As anyone who has faced an illness will attest, nurses are a vital part of a care team and often have the most direct contact with patients. As a result, nurses are well positioned to identify patient needs and often have innovative ideas to improve the healthcare experience. Through a continued partnership with the Rita and Alex Hillman Foundation (Hillman), AVDF is helping fund early-stage, nurse-led projects aimed at improving care for vulnerable patient populations facing serious illness. Often these projects are pre-evidence base, and the AVDF and Hillman funding provides valuable resources that the project leaders can utilize to gather initial evidence and can leverage when applying for future grant awards.
“Early-stage funding is critically important for the ability to engage in development of programs that are truly innovative and founded on principles of design-thinking. This approach to supporting the pilot-stage of program development is the only way we will be able to solve the complex problems we are facing in serving the most vulnerable in need of health care services,” said Casey Shillam, PhD, RN, Dean of the School of Nursing at the University of Portland and 2019 grant recipient.
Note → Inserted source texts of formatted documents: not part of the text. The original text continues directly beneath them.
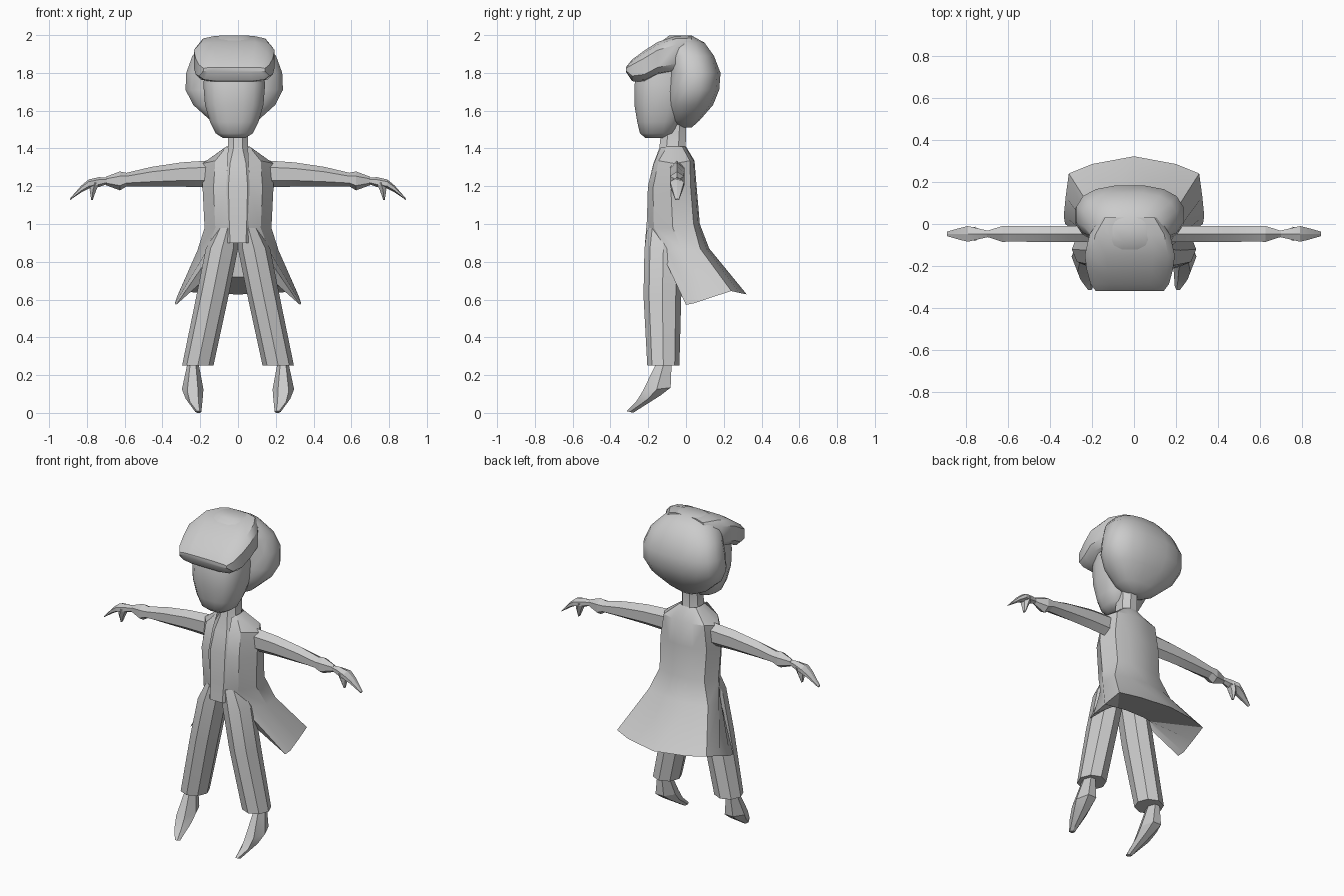
import bpy, bmesh, math
from mathutils import Vector


def ring(c, u, v, n=8, p=1.0, phase=0.5):
    """Superellipse of n points round c, spanned by u and v; smaller p is squarer."""
    c, u, v = Vector(c), Vector(u), Vector(v)
    pts = []
    for i in range(n):
        a = 2 * math.pi * (i + phase) / n
        co, si = math.cos(a), math.sin(a)
        pts.append(c + u * math.copysign(abs(co) ** p, co) + v * math.copysign(abs(si) ** p, si))
    return pts


def loft(name, rings, closed=True, mirror=False, angle=30, extra=()):
    """Skin a list of rings; extra holds faces given as (ring, index) pairs."""
    bm = bmesh.new()
    vs = [[bm.verts.new(p) for p in r] for r in rings]
    n = len(vs[0])
    for a, b in zip(vs, vs[1:]):
        for i in range(n if closed else n - 1):
            j = (i + 1) % n
            bm.faces.new((a[i], a[j], b[j], b[i]))
    if closed:
        bm.faces.new(vs[0])
        bm.faces.new(vs[-1])
    for f in extra:
        bm.faces.new([vs[r][i] for r, i in f])
    bmesh.ops.recalc_face_normals(bm, faces=bm.faces)
    mesh = bpy.data.meshes.new(name)
    bm.to_mesh(mesh)
    bm.free()
    ob = bpy.data.objects.new(name, mesh)
    bpy.context.collection.objects.link(ob)
    bpy.ops.object.select_all(action='DESELECT')
    ob.select_set(True)
    bpy.context.view_layer.objects.active = ob
    bpy.ops.object.shade_smooth_by_angle(angle=math.radians(angle))
    if mirror:
        m = ob.modifiers.new("mirror", 'MIRROR')
        m.use_clip = True
    return ob


def flat(x, y, z, hx, hy, **k):      # horizontal section
    return ring((x, y, z), (hx, 0, 0), (0, hy, 0), **k)


def across(x, y, z, hy, hz, **k):    # section across an arm
    return ring((x, y, z), (0, hy, 0), (0, 0, hz), **k)


HX = -0.02   # the head sits slightly off centre

# face: z, centre y, half width, half depth
loft("head", [flat(HX, y, z, w, d, n=16, p=0.75) for z, y, w, d in [
    (1.455, -0.16, 0.06, 0.055), (1.48, -0.15, 0.10, 0.095),
    (1.54, -0.145, 0.13, 0.115), (1.63, -0.13, 0.157, 0.145),
    (1.74, -0.12, 0.166, 0.155), (1.86, -0.11, 0.15, 0.13)]], angle=50)

# rounded back hair
loft("back_hair", [flat(HX, y, z, w, d, n=16, p=0.8) for z, y, w, d in [
    (1.51, -0.01, 0.05, 0.04), (1.55, -0.005, 0.13, 0.08),
    (1.63, 0.02, 0.22, 0.125), (1.71, 0.038, 0.262, 0.14),
    (1.80, 0.045, 0.258, 0.14), (1.89, 0.025, 0.225, 0.125),
    (1.96, -0.02, 0.16, 0.12), (1.998, -0.03, 0.08, 0.06)]], angle=40)

# swept fringe, lofted front to back: y, low z, high z, half width
loft("fringe", [ring((HX, y, (a + b) / 2), (w, 0, 0), (0, 0, (b - a) / 2), n=12, p=0.5)
                for y, a, b, w in [
    (-0.318, 1.805, 1.83, 0.165), (-0.285, 1.755, 1.872, 0.19),
    (-0.22, 1.75, 1.92, 0.208), (-0.15, 1.785, 1.965, 0.218),
    (-0.05, 1.80, 1.998, 0.195), (0.03, 1.82, 1.998, 0.14)]], angle=35)

# shirt and neck
loft("shirt_and_neck", [flat(0, y, z, w, d, n=8, p=0.9) for z, y, w, d in [
    (0.90, -0.11, 0.10, 0.115), (1.02, -0.10, 0.11, 0.115),
    (1.20, -0.09, 0.12, 0.12), (1.32, -0.075, 0.10, 0.105),
    (1.40, -0.072, 0.058, 0.075), (1.54, -0.062, 0.055, 0.068)]])

# open coat: right half from front edge to centre back, then hem and lining
coat = [
    [(.05, -.135, 1.405), (.06, -.10, 1.41), (.062, -.06, 1.41), (.055, -.02, 1.41), (.03, -.005, 1.41), (0, 0, 1.41)],
    [(.055, -.17, 1.32), (.12, -.145, 1.335), (.188, -.06, 1.32), (.14, .02, 1.335), (.07, .04, 1.335), (0, .045, 1.335)],
    [(.062, -.20, 1.19), (.13, -.175, 1.19), (.187, -.08, 1.18), (.16, .025, 1.19), (.08, .05, 1.19), (0, .057, 1.19)],
    [(.05, -.20, .98), (.12, -.17, .98), (.177, -.07, .98), (.155, .04, 1.0), (.08, .065, 1.0), (0, .073, 1.0)],
    [(.13, -.135, .86), (.165, -.10, .86), (.215, -.02, .86), (.205, .075, .87), (.12, .108, .87), (0, .123, .87)],
    [(.328, 0, .572), (.334, .04, .58), (.325, .13, .61), (.31, .24, .645), (.20, .285, .635), (0, .322, .627)],
    [(.16, -.06, .72), (.16, -.03, .72), (.15, -.01, .72), (.12, 0, .72), (.06, .01, .72), (0, .01, .72)],
    [(.04, -.15, .97), (.06, -.1, .97), (.06, -.05, .97), (.05, -.02, .97), (.03, 0, .97), (0, 0, .97)]]
loft("coat", coat, closed=False, mirror=True,
     extra=[[(3, 0), (4, 0), (6, 0), (7, 0)], [(4, 0), (5, 0), (6, 0)]])

# sleeves with flared cuffs: x, z, half depth, half height
AY = -0.047
loft("sleeve", [across(x, AY, z, d, h, n=6, phase=0.5) for x, z, d, h in [
    (0.14, 1.265, 0.044, 0.072), (0.30, 1.262, 0.044, 0.064),
    (0.46, 1.25, 0.044, 0.052), (0.59, 1.235, 0.042, 0.036),
    (0.625, 1.228, 0.044, 0.05), (0.70, 1.228, 0.016, 0.022)]], mirror=True, angle=20)

# hand blade and the finger that drops from it
loft("hand", [across(x, AY, z, d, h, n=6) for x, z, d, h in [
    (0.68, 1.23, 0.014, 0.014), (0.735, 1.222, 0.028, 0.026),
    (0.79, 1.212, 0.043, 0.024), (0.83, 1.185, 0.032, 0.018),
    (0.89, 1.13, 0.012, 0.004)]], mirror=True, angle=20)
loft("finger", [flat(x, AY, z, w, d, n=6) for x, z, w, d in [
    (0.755, 1.22, 0.028, 0.034), (0.768, 1.18, 0.02, 0.03),
    (0.773, 1.128, 0.005, 0.01)]], mirror=True, angle=20)

# trouser legs
loft("trouser_leg", [flat(x, y, z, w, d, n=8, phase=0) for x, y, z, w, d in [
    (0.055, -0.115, 0.98, 0.055, 0.09), (0.085, -0.12, 0.87, 0.085, 0.10),
    (0.135, -0.125, 0.62, 0.085, 0.10), (0.213, -0.12, 0.25, 0.083, 0.085)]],
    mirror=True, angle=25)

# pointed feet
loft("foot", [ring(c, (w, 0, 0), v, n=6, phase=0) for c, w, v in [
    ((0.238, -0.115, 0.27), 0.028, (0, 0.045, 0)),
    ((0.24, -0.155, 0.125), 0.057, (0, 0.085, 0.01)),
    ((0.232, -0.20, 0.075), 0.045, (0, 0.075, 0.02)),
    ((0.21, -0.297, 0.005), 0.016, (0, 0.02, -0.005))]], mirror=True, angle=20)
In addition to increasing the evidence base for palliative care and seeding new innovative ideas, the partnership also seeks to improve serious illness care for vulnerable populations. The projects funded through the AVDF and Hillman partnership specifically seek to meet the needs of populations who have historically struggled against discrimination and indifference. These populations include Black, Indigenous, and People of Color (BIPOC), the economically disadvantaged, LGBTQ people, people experiencing homelessness, low-income rural populations, and other groups that tend to encounter obstacles to accessing quality healthcare.
“The pandemic has made disparities in palliative and end-of-life care even more painfully clear,” said Rachael Watman, Vice President of Programs at the Rita & Alex Hillman Foundation. “Together with our partners at the Arthur Vining Davis Foundations, we are committed to addressing these gaps in care and advancing innovative ideas to serve marginalized populations.”
Through the most recent grant partnership, AVDF and Hillman have pledged to provide at least seven grant awards to promising projects in 2022. Since the programs’ inception in 2018, and through the partnership established in 2021, 22 nurse-driven efforts have been supported and more than $1 million in funding has been awarded.